* Instructions to follow *
When the word "name" appears in a line of the data below, list that line.

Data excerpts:
-*-*-
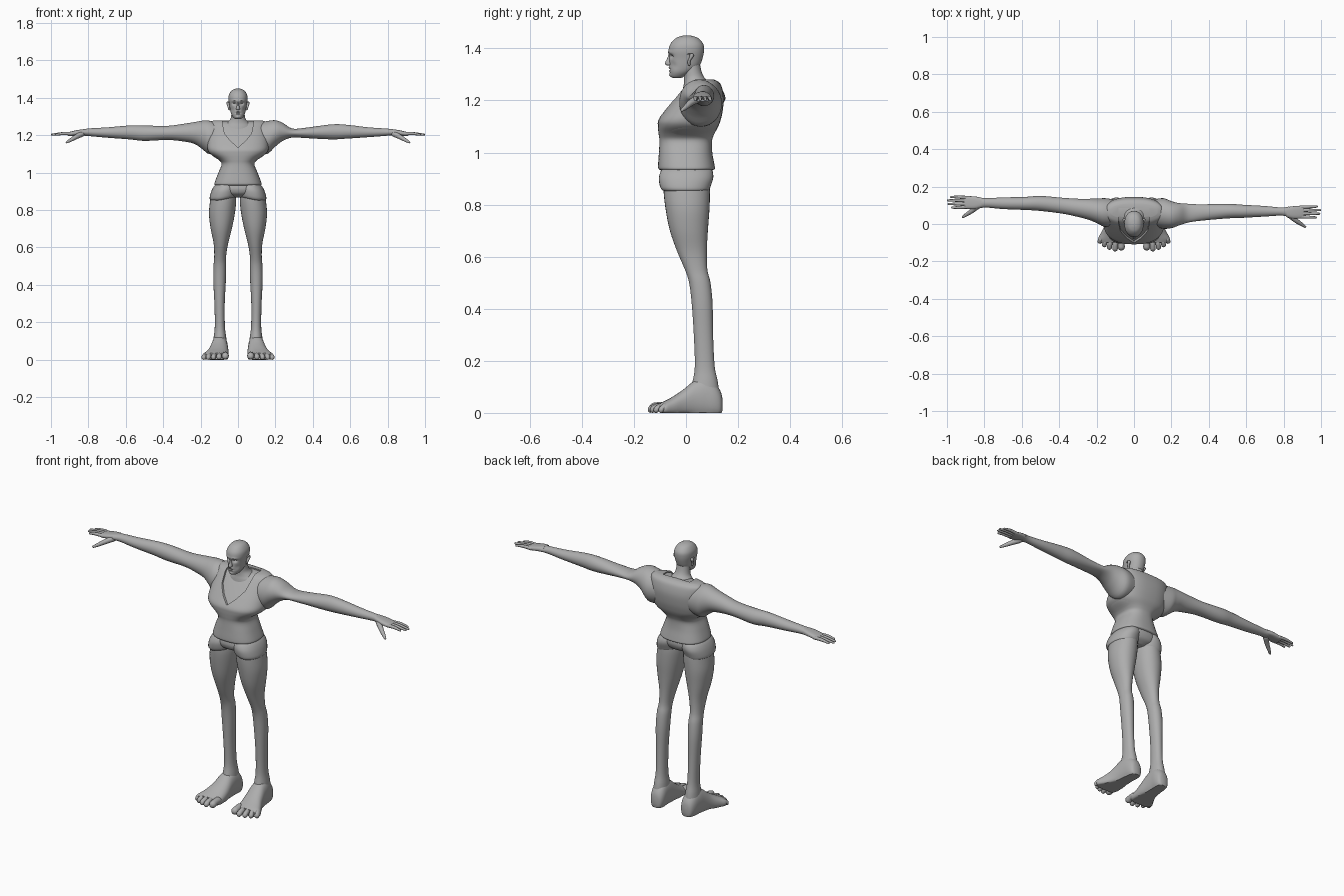
import bpy, bmesh, math
from mathutils import Vector

grey = bpy.data.materials.new("clay_grey")
grey.diffuse_color = (0.42, 0.42, 0.42, 1)


def spline(rows, steps):
    """Catmull-Rom interpolation through rows of numbers."""
    out = []
    for i in range(len(rows) - 1):
        p = [rows[max(i - 1, 0)], rows[i], rows[i + 1], rows[min(i + 2, len(rows) - 1)]]
        for s in range(steps):
            t = s / steps
            out.append([0.5 * (2 * b + (c - a) * t + (2 * a - 5 * b + 4 * c - d) * t * t
                               + (3 * b - a - 3 * c + d) * t ** 3) for a, b, c, d in zip(*p)])
    return out + [list(rows[-1])]


def make(name, rings, side=1, angle=45):
    """Skin a list of vertex rings into a closed smooth object."""
    bm = bmesh.new()
    loops = [[bm.verts.new((v[0] * side, v[1], v[2])) for v in r] for r in rings]
    n = len(loops[0])
    for a, b in zip(loops, loops[1:]):
        for i in range(n):
            bm.faces.new((a[i], a[(i + 1) % n], b[(i + 1) % n], b[i]))
    bm.faces.new(loops[0])
    bm.faces.new(loops[-1])
    bmesh.ops.recalc_face_normals(bm, faces=bm.faces)
    me = bpy.data.meshes.new(name)
    bm.to_mesh(me)
    bm.free()
    me.materials.append(grey)
    ob = bpy.data.objects.new(name, me)
    bpy.context.collection.objects.link(ob)
    smooth(ob, angle)
    return ob


def smooth(ob, angle=45):
    bpy.ops.object.select_all(action='DESELECT')
    ob.select_set(True)
    bpy.context.view_layer.objects.active = ob
    bpy.ops.object.shade_smooth_by_angle(angle=math.radians(angle))


def loft(name, axis, rows, power=2.0, n=32, steps=4, side=1, warp=None, floor=False):
    """Rows are (position, a_min, a_max, b_min, b_max) along an axis."""
    rings = []
    for t, a0, a1, b0, b1 in spline(rows, steps):
        ring = []
        for k in range(n):
            th = 2 * math.pi * k / n
            c, s = math.cos(th), math.sin(th)
            a = (a0 + a1) / 2 + (a1 - a0) / 2 * math.copysign(abs(c) ** (2 / power), c)
            b = (b0 + b1) / 2 + (b1 - b0) / 2 * math.copysign(abs(s) ** (2 / power), s)
            v = {'x': [t, a, b], 'y': [a, t, b], 'z': [a, b, t]}[axis]
            if floor and v[2] < 0:
                v[2] *= 0.02
            ring.append(warp(*v) if warp else v)
        rings.append(ring)
    return make(name, rings, side)


def tube(name, pts, side=1, n=12):
    """Rounded tube through (x, y, z, radius) points."""
    path = spline(pts, 4)
    d0 = (Vector(path[1][:3]) - Vector(path[0][:3])).normalized()
    d1 = (Vector(path[-1][:3]) - Vector(path[-2][:3])).normalized()
    r0, r1 = path[0][3], path[-1][3]
    cap = [(0.95, 0.3), (0.75, 0.66), (0.4, 0.92)]
    p0, p1 = Vector(path[0][:3]), Vector(path[-1][:3])
    secs = [(p0 - d0 * r0 * h, r0 * w) for h, w in cap]
    secs += [(Vector(p[:3]), p[3]) for p in path]
    secs += [(p1 + d1 * r1 * h, r1 * w) for h, w in reversed(cap)]
    d = (p1 - p0).normalized()
    u = d.cross(Vector((0, 0, 1)) if abs(d.z) < 0.9 else Vector((1, 0, 0))).normalized()
    w = d.cross(u)
    return make(name, [[c + (u * math.cos(2 * math.pi * k / n) + w * math.sin(2 * math.pi * k / n)) * r
                        for k in range(n)] for c, r in secs], side)


def sym(z, x, y0, y1):
    return (z, -x, x, y0, y1)


# Shirt with a V-shaped neck opening, over a slightly smaller chest
shirt_rows = [sym(*r) for r in [
    (.932, .118, -.098, .102), (.938, .126, -.106, .111), (.955, .122, -.107, .109),
    (1.0, .105, -.104, .101), (1.045, .088, -.102, .10), (1.07, .105, -.105, .108),
    (1.10, .148, -.108, .124), (1.125, .163, -.106, .133), (1.16, .165, -.083, .141),
    (1.21, .162, -.045, .145), (1.25, .158, -.012, .138), (1.27, .15, .008, .127),
    (1.28, .125, .03, .108)]]
shirt = loft("shirt", 'z', shirt_rows, 2.5, 48)
loft("chest", 'z', [(z - .006, a + .007, b - .007, c + .007, d - .007)
                    for z, a, b, c, d in shirt_rows[4:]], 2.5, 48)
neckline = [(0, 1.135), (.04, 1.17), (.072, 1.21), (.082, 1.26), (.084, 1.35)]
outline = neckline + [(-x, z) for x, z in reversed(neckline[1:])]
cutter = make("neck_cutter", [[(x, y, z) for x, z in outline] for y in (-.3, .085)])
mod = shirt.modifiers.new("neck_opening", 'BOOLEAN')
mod.operation, mod.object, mod.solver = 'DIFFERENCE', cutter, 'EXACT'
bpy.context.view_layer.objects.active = shirt
bpy.ops.object.modifier_apply(modifier=mod.name)
bpy.data.objects.remove(cutter)
smooth(shirt, 40)

# Neck spreading into the shoulders
loft("neck", 'z', [sym(*r) for r in [
    (1.2, .10, -.02, .12), (1.245, .085, -.012, .112), (1.265, .062, -.008, .095),
    (1.285, .042, -.008, .073), (1.31, .036, -.01, .06), (1.35, .034, -.01, .052)]])


# Head with pressed-in eye sockets, brow and mouth
def face(x, y, z):
    if y < 0:
        def bump(cx, cz, rx, rz):
            return math.exp(-((abs(x) - cx) / rx) ** 2 - ((z - cz) / rz) ** 2)
        y += (.013 * bump(.02, 1.37, .010, .007) - .004 * bump(.018, 1.384, .015, .005)
              - .004 * bump(0, 1.326, .013, .004) + .004 * bump(0, 1.319, .014, .003)
              - .004 * bump(0, 1.314, .011, .003) - .005 * bump(0, 1.297, .012, .006)
              + .004 * bump(.03, 1.335, .008, .012))
    return [x, y, z]


loft("head", 'z', [sym(*r) for r in [
    (1.286, .012, -.05, -.02), (1.292, .022, -.058, -.005), (1.308, .034, -.062, .022),
    (1.33, .041, -.063, .05), (1.36, .046, -.064, .063), (1.39, .051, -.067, .069),
    (1.415, .049, -.061, .067), (1.437, .036, -.042, .05), (1.447, .02, -.02, .028),
    (1.45, .004, -.002, .006)]], 2.2, 64, 6, warp=face)
loft("nose", 'z', [sym(*r) for r in [
    (1.334, .004, -.072, -.055), (1.338, .010, -.079, -.05), (1.346, .0095, -.080, -.05),
    (1.36, .006, -.073, -.05), (1.378, .005, -.066, -.05), (1.386, .003, -.062, -.05)]], n=16)

# Shorts: hips and waistband
loft("shorts_hips", 'z', [sym(*r) for r in [
    (.868, .03, -.05, .06), (.885, .10, -.085, .088), (.905, .132, -.097, .10),
    (.925, .128, -.098, .103), (.95, .113, -.092, .098)]], 2.3, 40)

# Arms differ: (x, y_min, y_max, z_min, z_max)
left_arm = [(.10, -.01, .13, 1.11, 1.265), (.155, -.015, .138, 1.10, 1.278), (.19, .0, .136, 1.125, 1.278),
            (.235, .02, .135, 1.155, 1.27), (.3, .038, .135, 1.168, 1.26), (.38, .055, .14, 1.175, 1.25),
            (.5, .07, .15, 1.17, 1.252), (.58, .075, .145, 1.178, 1.252), (.7, .08, .142, 1.187, 1.242),
            (.79, .088, .138, 1.195, 1.237), (.83, .083, .143, 1.198, 1.232)]
right_arm = [(.10, -.01, .13, 1.11, 1.265), (.155, -.025, .138, 1.10, 1.276), (.2, -.022, .122, 1.14, 1.28),
             (.24, -.008, .112, 1.17, 1.266), (.29, .008, .108, 1.188, 1.236), (.36, .018, .105, 1.185, 1.24),
             (.5, .03, .108, 1.178, 1.258), (.58, .033, .103, 1.182, 1.256), (.7, .04, .096, 1.19, 1.242),
             (.79, .045, .088, 1.197, 1.236), (.83, .036, .094, 1.2, 1.232)]
for label, side, arm, yc in (("left", -1, left_arm, .115), ("right", 1, right_arm, .063)):
    loft(label + "_arm", 'x', arm, side=side)
    # Palm, four fingers and a thumb
    loft(label + "_palm", 'x', [
        (.815, yc - .026, yc + .026, 1.2, 1.234), (.85, yc - .034, yc + .032, 1.2, 1.229),
        (.89, yc - .034, yc + .034, 1.196, 1.221), (.908, yc - .03, yc + .032, 1.196, 1.216)],
        2.6, side=side)
    for k, (off, tip) in enumerate(((-.024, .972), (-.007, .991), (.01, .995), (.026, .978))):
        tube(f"{label}_finger_{k + 1}", [
            (.89, yc + off, 1.208, .0095), (.935, yc + off * 1.1, 1.209, .0082),
            (tip, yc + off * 1.15, 1.203, .0055)], side)
    tube(label + "_thumb", [
        (.835, yc - .018, 1.207, .016), (.868, yc - .046, 1.19, .0125),
        (.895, yc - .064, 1.174, .0095), (.915, yc - .078, 1.163, .006)], side)

# Paired parts: shorts cuffs, legs, feet, toes, ears
for label, side in (("left", -1), ("right", 1)):
    loft(label + "_shorts_cuff", 'z', [
        (.852, .018, .142, -.085, .082), (.856, .01, .15, -.094, .09), (.87, .006, .151, -.101, .096),
        (.9, .004, .143, -.104, .105), (.925, .01, .13, -.095, .10), (.94, .02, .115, -.08, .085)],
        2.2, side=side, warp=lambda x, y, z: [x, y, z + .02 * max(0, .1 - x) / .1])
    loft(label + "_leg", 'z', [
        (.9, .015, .14, -.085, .09), (.85, .010, .149, -.086, .092), (.78, .017, .155, -.078, .09),
        (.7, .033, .146, -.062, .084), (.62, .053, .130, -.034, .08), (.55, .064, .127, -.004, .082),
        (.5, .063, .131, .012, .094), (.42, .065, .132, .022, .102), (.3, .071, .126, .030, .104),
        (.18, .07, .124, .034, .11), (.12, .063, .13, .025, .122), (.06, .058, .135, .01, .13)],
        2.1, side=side)
    loft(label + "_foot", 'y', [
        (.141, .085, .1, .02, .045), (.134, .064, .122, -.01, .08), (.11, .054, .134, -.02, .115),
        (.07, .054, .14, -.02, .135), (.03, .053, .146, -.02, .122), (-.01, .05, .158, -.02, .09),
        (-.05, .05, .178, -.02, .063), (-.08, .052, .192, -.015, .047), (-.1, .06, .18, -.005, .037)],
        2.2, side=side, floor=True)
    for k, (x0, x1, y0, y1, r) in enumerate((
            (.068, .068, -.08, -.123, .019), (.1, .101, -.085, -.133, .0145), (.126, .131, -.085, -.126, .0135),
            (.15, .159, -.08, -.113, .013), (.172, .183, -.07, -.095, .0125))):
        tube(f"{label}_toe_{k + 1}", [(x0, y0, .024, r), ((x0 + x1) / 2, (y0 + y1) / 2, .024, r * .95),
                                      (x1, y1, r + .001, r)], side)
    tube(label + "_ear", [(.047, .012, 1.338, .005), (.050, .012, 1.352, .006), (.053, .022, 1.37, .008),
                          (.053, .018, 1.38, .007), (.051, .008, 1.378, .005)], side)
-*-*-
* Problem solution *
def make(name, rings, side=1, angle=45):
    me = bpy.data.meshes.new(name)
    ob = bpy.data.objects.new(name, me)
def loft(name, axis, rows, power=2.0, n=32, steps=4, side=1, warp=None, floor=False):
    return make(name, rings, side)
def tube(name, pts, side=1, n=12):
    return make(name, [[c + (u * math.cos(2 * math.pi * k / n) + w * math.sin(2 * math.pi * k / n)) * r
bpy.ops.object.modifier_apply(modifier=mod.name)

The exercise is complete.